Tiny Critters Could be a Powerful Tool Against Climate Change


By Maura Forrest

August 21, 2014

It’s possible that the key to slowing climate change is right in our backyards. Crawling around in our backyards, that is. A recent study published in the journal Geology shows that ants have a surprising ability—they can help to pull carbon dioxide out of the atmosphere.

In a process called “weathering,” ants can speed up the absorption of CO2 into rock by up to 335 times, the study finds, making them “one of the most powerful biotic weathering agents yet recognized.”

The drawing down of CO2 from the atmosphere into rock is a natural process that helps to keep the Earth habitable by preventing too much greenhouse gas from accumulating and heating up the planet.

Rock containing calcium or magnesium naturally absorbs CO2, which turns it into limestone over time.

But over a 25-year experiment that involved collecting basalt from a Hawaiian volcano, grinding it up and inserting it into ant nests, root mats, and the bare ground, researcher Ronald Dorn concluded that rocks in ant colonies absorb far more CO2 than they do elsewhere.

“It was pretty clear when I started processing samples of the minerals from the different areas that the ants were incredibly anomalous,” he said in an interview with Scientific American.

Dorn thinks the ants’ impact may be so substantial that they could have contributed to Cenozoic cooling—a period of climate cooling that started 49 million years ago, when ant species were proliferating, and eventually led to the ice age.

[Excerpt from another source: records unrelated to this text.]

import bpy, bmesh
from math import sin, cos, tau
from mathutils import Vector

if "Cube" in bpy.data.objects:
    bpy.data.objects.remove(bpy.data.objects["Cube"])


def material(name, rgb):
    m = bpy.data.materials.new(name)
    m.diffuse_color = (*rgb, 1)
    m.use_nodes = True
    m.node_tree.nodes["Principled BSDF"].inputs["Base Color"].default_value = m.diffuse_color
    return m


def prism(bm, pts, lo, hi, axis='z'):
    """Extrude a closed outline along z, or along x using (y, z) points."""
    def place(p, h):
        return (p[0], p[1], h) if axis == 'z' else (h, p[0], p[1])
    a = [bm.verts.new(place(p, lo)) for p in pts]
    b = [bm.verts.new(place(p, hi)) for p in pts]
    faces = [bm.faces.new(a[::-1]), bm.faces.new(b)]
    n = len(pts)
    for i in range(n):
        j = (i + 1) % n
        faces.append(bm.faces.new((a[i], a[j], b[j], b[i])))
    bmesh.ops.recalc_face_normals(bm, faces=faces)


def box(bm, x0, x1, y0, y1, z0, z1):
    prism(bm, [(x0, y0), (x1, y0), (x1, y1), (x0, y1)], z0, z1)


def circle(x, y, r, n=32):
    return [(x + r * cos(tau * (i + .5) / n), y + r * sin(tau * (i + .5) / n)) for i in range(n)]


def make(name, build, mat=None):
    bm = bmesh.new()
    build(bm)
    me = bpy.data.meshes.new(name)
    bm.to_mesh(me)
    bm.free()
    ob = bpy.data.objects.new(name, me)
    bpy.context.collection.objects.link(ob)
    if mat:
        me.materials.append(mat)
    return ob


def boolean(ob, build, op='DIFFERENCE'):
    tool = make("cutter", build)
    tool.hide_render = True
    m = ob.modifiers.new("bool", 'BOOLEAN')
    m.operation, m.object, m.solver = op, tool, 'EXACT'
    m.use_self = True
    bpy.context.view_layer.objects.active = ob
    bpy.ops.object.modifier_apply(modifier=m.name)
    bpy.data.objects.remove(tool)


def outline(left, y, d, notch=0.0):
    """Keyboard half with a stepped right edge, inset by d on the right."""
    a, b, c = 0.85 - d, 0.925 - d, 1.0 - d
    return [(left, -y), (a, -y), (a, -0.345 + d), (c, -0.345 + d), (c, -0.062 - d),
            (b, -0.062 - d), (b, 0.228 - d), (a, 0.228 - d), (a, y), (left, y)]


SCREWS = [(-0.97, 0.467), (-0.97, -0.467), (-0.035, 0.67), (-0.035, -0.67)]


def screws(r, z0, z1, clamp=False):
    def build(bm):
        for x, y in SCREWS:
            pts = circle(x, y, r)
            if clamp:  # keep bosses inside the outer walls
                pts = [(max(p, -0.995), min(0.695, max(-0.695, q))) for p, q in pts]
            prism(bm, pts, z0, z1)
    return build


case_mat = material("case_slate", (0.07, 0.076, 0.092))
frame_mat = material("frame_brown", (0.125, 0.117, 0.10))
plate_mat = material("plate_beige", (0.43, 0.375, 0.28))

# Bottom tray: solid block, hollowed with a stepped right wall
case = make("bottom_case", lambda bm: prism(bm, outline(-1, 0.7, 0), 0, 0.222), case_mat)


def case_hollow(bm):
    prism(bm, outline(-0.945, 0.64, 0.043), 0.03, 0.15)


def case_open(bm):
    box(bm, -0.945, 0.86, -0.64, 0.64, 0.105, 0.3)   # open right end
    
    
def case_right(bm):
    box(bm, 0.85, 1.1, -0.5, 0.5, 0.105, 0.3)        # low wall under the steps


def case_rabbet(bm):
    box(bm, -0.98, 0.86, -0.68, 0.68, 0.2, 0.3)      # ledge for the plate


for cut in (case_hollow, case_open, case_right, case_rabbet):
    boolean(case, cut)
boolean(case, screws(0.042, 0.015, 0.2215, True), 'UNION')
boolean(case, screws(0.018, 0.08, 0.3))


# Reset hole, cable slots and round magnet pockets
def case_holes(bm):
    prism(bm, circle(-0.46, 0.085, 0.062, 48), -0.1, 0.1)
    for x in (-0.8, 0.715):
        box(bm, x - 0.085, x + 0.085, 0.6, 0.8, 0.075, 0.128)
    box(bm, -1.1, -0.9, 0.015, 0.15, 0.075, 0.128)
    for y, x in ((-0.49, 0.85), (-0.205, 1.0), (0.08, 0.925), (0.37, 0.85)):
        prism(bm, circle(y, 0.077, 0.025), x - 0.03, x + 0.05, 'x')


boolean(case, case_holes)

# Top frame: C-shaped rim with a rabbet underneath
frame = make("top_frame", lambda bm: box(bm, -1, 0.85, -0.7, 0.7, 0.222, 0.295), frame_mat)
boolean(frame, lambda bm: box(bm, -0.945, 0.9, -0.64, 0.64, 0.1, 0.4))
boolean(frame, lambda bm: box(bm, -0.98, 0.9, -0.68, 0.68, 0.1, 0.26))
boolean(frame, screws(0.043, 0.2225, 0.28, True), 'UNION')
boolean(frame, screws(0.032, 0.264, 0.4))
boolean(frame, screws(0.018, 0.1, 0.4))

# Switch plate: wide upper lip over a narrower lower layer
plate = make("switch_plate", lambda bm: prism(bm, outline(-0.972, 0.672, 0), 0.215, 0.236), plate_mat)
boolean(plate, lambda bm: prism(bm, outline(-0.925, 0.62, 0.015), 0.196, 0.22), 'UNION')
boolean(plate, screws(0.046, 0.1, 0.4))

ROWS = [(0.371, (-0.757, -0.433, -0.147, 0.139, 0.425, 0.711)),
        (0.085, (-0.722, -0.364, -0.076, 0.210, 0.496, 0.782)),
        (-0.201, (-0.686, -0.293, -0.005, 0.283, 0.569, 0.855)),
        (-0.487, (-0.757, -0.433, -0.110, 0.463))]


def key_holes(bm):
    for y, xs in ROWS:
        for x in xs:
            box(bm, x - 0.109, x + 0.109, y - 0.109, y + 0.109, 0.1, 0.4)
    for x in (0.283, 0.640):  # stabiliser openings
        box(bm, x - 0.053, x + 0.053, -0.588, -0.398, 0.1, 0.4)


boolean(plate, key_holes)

So what happens in ant colonies that produce such dramatic results? Unfortunately, nobody knows—including Dorn. He speculates that it could have to do with gland secretions from the ants, microbes, or some other chemical process that occurs in ant nests.

If scientists can unlock the secret of the ants, however, the implications could be huge.

The latest Intergovernmental Panel on Climate Change report warns that if we are serious about keeping global warming below two degrees Celsius—the agreed-upon limit to prevent dangerous climate change—we must not burn more than one trillion tonnes of carbon. Current estimates suggest we are already over halfway there.

If a substance secreted by ants could be isolated and “efficiently and economically used,” according to Dorn, it could help prevent some of the worst impacts of climate change.

“I don’t understand how the ants are doing the processes,” Dorn told Scientific American.

“I would love to get funding to figure this out . . . . That would be a dream.”